[Start of section]

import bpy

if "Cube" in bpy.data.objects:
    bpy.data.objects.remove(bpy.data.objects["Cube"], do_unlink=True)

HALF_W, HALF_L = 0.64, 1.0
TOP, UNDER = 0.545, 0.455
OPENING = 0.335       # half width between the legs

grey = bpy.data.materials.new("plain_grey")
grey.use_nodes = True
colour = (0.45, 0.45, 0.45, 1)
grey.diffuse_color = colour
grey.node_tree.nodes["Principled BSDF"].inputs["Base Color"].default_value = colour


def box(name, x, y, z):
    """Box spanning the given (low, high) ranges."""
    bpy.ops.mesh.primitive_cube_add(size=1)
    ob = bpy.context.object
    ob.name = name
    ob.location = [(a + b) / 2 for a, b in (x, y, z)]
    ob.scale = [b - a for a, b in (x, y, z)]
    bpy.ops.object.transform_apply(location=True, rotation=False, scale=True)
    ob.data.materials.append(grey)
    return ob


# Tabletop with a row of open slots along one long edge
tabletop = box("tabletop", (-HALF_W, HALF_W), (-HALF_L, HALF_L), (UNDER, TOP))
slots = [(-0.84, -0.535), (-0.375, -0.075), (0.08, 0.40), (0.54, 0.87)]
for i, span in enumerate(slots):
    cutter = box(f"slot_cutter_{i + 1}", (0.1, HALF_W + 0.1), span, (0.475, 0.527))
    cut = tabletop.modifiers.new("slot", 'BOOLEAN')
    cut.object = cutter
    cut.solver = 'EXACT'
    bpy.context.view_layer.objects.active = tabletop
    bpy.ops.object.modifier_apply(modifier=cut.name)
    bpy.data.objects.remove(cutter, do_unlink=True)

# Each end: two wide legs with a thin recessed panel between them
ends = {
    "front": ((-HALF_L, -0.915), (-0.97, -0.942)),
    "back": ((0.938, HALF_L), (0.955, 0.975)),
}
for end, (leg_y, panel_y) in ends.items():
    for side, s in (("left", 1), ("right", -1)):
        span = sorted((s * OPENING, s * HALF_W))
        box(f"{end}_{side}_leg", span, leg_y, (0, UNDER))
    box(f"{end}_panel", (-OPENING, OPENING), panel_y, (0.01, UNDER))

[End of section]

INSTRUCTIONS FOR THE TASK:
In the data above, which lines have "OPENING"? Report each of them.

OUTPUT BELOW:
OPENING = 0.335       # half width between the legs
        span = sorted((s * OPENING, s * HALF_W))
    box(f"{end}_panel", (-OPENING, OPENING), panel_y, (0.01, UNDER))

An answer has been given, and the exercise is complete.